Paul Morgan reviews 'Peak: Reinventing middle age' by Patricia Edgar and Don Edgar

Peak: Reinventing middle age

by Patricia Edgar and Don Edgar

Text Publishing $32.99 pb, 274 pp, 9781925355963

We are often told that baby boomers reshaped every stage of life they passed through. They are the most liberal-minded, creative, self-assured – and most of all, lucky – generation in history. Pop music, the sexual revolution, environmentalism, the internet – there is little, it seems, they have not been responsible for in the modern world. As they approach their sixties and seventies, however, this generation has become prey to another, unwelcome set of assumptions. They are unemployable after fifty. They don’t understand technology. They hog property, causing housing crises. They use an unfair proportion of health resources. As with all generalisations, there is a teaspoon of truth in these perspectives, but also inaccurate stereotypes by the bucketful.
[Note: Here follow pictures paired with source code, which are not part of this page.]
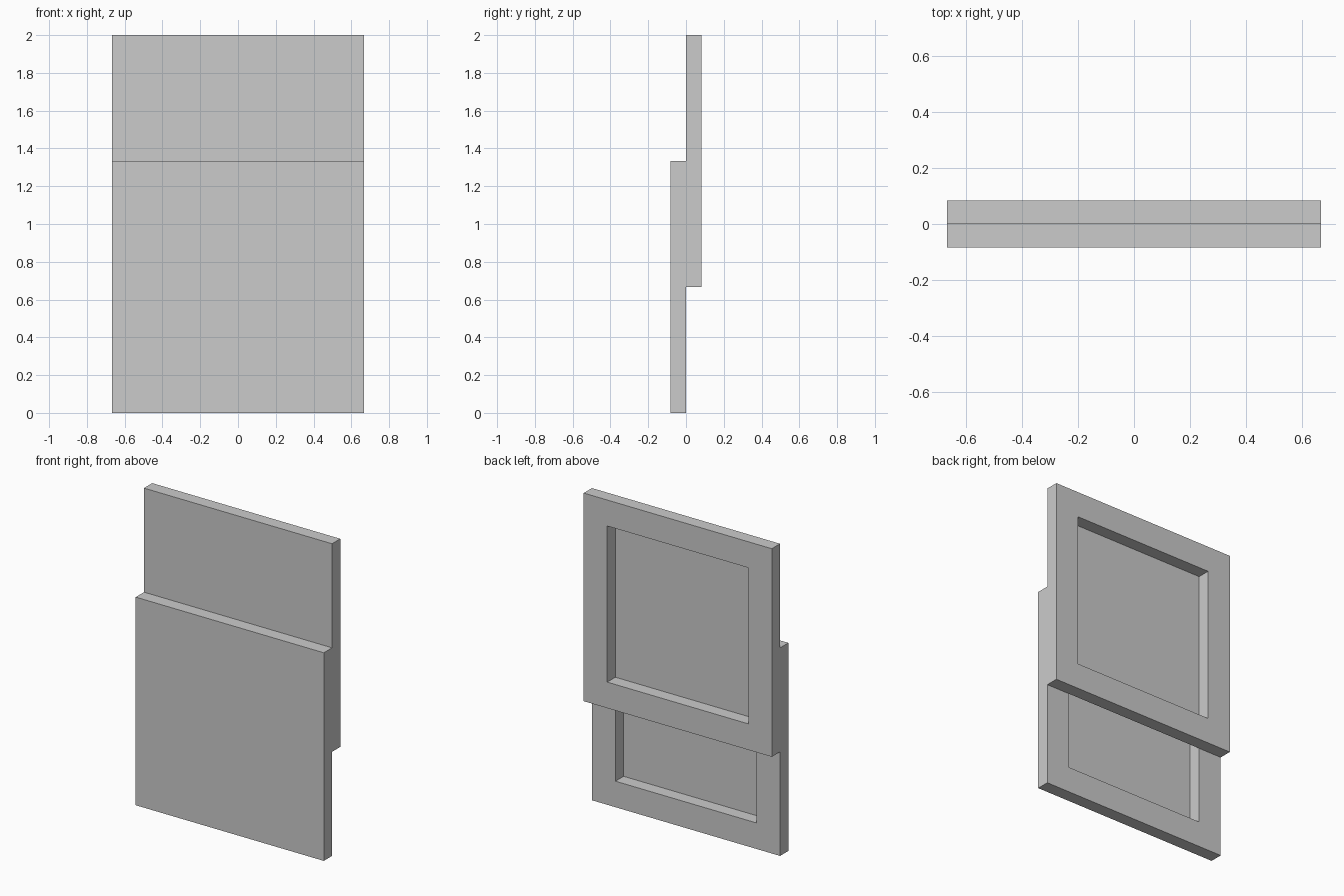
import bpy, bmesh
from mathutils import Matrix, Vector

if "Cube" in bpy.data.objects:
    bpy.data.objects.remove(bpy.data.objects["Cube"])

SIZE = 4 / 3      # sash width and height
DEPTH = 1 / 12    # sash thickness
RAIL = 1 / 6      # frame rail width
PANE = 0.001      # thin pane left flush with the front


def sash(name, y_front, z_bottom):
    bm = bmesh.new()
    # Solid slab
    bmesh.ops.create_cube(bm, size=1)
    bmesh.ops.transform(bm, matrix=Matrix.Diagonal((SIZE, DEPTH, SIZE, 1)), verts=bm.verts)
    bm.normal_update()
    # Square recess in the back, leaving rails around a thin pane
    back = max(bm.faces, key=lambda f: f.calc_center_median().y)
    bmesh.ops.inset_individual(bm, faces=[back], thickness=RAIL, use_even_offset=True)
    pane = bmesh.ops.extrude_discrete_faces(bm, faces=[back])["faces"][0]
    bmesh.ops.translate(bm, verts=pane.verts, vec=Vector((0, PANE - DEPTH, 0)))
    bmesh.ops.recalc_face_normals(bm, faces=bm.faces)
    mesh = bpy.data.meshes.new(name)
    bm.to_mesh(mesh)
    bm.free()
    obj = bpy.data.objects.new(name, mesh)
    obj.location = (0, y_front + DEPTH / 2, z_bottom + SIZE / 2)
    bpy.context.collection.objects.link(obj)


# Two overlapping sliding sashes
sash("lower_sash", -DEPTH, 0)
sash("upper_sash", 0, 2 - SIZE)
Peak, by social scientists Patricia and Don Edgar, is an enquiry into the reality of these middle years (which they define as fifty to seventy-five years old). It is also a polemic, arguing that this need not be a period of decline, but one of sustained richness in personal fulfilment and capacity to contribute to society. We need ‘a complete rethink about the nature of middle age’. What holds this generation back, they argue, is a combination of outdated social attitudes (not helped by mischievous media articles about ‘intergenerational war’) and policy blindness in government and institutions about the contribution older people can make to society.

Read the rest of this article by purchasing a subscription to ABR Online, or subscribe to the print edition to receive access to ABR Online free of charge.
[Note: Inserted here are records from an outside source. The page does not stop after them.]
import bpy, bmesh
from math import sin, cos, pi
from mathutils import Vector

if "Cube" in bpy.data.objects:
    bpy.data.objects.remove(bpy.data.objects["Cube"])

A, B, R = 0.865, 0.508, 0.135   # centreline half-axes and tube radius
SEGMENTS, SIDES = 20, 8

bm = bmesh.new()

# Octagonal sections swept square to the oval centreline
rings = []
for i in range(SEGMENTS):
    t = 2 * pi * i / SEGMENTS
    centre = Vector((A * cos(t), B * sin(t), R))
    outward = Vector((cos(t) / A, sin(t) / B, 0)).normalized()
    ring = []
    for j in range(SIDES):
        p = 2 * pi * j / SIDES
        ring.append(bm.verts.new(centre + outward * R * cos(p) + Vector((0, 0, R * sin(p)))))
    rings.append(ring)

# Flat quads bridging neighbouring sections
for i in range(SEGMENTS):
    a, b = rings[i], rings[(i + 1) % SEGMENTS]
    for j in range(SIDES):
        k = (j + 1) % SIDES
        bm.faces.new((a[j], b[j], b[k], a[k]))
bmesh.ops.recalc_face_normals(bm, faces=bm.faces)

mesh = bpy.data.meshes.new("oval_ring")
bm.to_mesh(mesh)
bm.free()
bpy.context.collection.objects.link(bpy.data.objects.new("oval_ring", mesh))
If you are a single issue subscriber you will need to upgrade your subscription to view back issues.

If you are already subscribed, click here to log in.
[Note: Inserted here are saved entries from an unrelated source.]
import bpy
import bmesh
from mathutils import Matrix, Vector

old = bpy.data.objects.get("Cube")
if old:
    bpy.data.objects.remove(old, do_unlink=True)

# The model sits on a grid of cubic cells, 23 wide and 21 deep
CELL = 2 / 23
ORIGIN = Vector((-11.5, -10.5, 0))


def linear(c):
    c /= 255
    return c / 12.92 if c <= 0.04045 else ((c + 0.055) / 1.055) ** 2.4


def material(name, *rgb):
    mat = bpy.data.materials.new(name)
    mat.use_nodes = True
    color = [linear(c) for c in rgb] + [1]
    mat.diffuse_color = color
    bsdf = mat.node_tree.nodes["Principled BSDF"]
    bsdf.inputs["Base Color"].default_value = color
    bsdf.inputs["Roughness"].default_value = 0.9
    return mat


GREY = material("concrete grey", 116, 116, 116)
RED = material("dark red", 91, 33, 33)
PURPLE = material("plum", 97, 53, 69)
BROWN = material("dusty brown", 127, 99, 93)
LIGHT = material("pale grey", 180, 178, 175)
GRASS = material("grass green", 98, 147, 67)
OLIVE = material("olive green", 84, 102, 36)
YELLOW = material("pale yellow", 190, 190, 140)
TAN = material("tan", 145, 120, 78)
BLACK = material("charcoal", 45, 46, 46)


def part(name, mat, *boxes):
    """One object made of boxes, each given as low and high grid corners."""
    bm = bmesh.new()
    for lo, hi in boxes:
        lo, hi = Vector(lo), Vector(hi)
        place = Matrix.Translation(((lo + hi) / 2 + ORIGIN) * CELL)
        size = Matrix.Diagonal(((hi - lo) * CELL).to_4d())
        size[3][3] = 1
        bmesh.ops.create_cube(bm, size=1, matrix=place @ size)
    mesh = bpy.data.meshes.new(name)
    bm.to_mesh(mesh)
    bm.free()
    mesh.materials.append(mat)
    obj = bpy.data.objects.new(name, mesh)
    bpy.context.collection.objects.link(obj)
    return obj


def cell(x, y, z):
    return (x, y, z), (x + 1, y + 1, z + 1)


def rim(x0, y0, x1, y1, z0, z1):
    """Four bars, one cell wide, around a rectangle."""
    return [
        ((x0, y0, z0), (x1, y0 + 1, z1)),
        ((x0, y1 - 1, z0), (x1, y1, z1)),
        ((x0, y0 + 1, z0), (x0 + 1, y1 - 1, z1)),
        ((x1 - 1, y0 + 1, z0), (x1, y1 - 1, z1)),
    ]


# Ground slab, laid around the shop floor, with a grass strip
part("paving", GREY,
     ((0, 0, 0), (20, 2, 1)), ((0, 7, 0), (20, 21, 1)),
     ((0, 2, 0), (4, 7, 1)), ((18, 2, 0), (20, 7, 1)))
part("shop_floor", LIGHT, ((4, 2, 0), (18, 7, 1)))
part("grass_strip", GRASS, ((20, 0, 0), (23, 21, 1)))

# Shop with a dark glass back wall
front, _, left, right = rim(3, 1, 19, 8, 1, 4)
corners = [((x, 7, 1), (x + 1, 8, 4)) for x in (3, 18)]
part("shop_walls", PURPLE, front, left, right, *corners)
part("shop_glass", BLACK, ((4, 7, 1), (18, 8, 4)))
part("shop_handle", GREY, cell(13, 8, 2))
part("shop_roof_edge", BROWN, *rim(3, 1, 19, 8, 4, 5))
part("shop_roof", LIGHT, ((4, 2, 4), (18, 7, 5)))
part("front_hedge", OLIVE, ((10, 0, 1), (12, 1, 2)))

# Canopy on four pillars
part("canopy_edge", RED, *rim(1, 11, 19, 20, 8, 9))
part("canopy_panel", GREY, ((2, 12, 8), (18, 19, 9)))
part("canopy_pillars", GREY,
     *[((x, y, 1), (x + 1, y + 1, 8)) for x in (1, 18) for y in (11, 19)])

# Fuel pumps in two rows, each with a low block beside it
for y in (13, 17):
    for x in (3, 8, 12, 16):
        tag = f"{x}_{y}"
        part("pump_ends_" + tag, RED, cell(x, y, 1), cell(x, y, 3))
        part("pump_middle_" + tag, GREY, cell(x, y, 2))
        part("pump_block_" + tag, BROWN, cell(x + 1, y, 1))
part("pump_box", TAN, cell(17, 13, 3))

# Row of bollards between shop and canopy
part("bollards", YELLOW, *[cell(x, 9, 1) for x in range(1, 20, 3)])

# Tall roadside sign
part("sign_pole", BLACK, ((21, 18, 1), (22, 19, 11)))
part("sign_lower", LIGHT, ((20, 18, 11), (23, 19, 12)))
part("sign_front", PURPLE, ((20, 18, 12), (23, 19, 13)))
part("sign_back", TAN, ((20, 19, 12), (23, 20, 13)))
Published in April 2017, no. 390
Paul Morgan

Paul Morgan

Paul Morgan is a Melbourne-based novelist, writer, and editor. He is the author of The Pelagius Book (2005) and Turner’s Paintbox (2007); his short stories have appeared in many journals and collections; and for many years he ran the poetry imprint Domain Press. He is also Deputy Director of SANE Australia, the national mental health charity.

Leave a comment

Please note that all comments must be approved by ABR and comply with our Terms & Conditions.

NB: If you are an ABR Online subscriber or contributor, you will need to login to ABR Online in order to post a comment. If you have forgotten your login details, or if you receive an error message when trying to submit your comment, please email your comment (and the name of the article to which it relates) to We will review your comment and, subject to approval, we will post it under your name.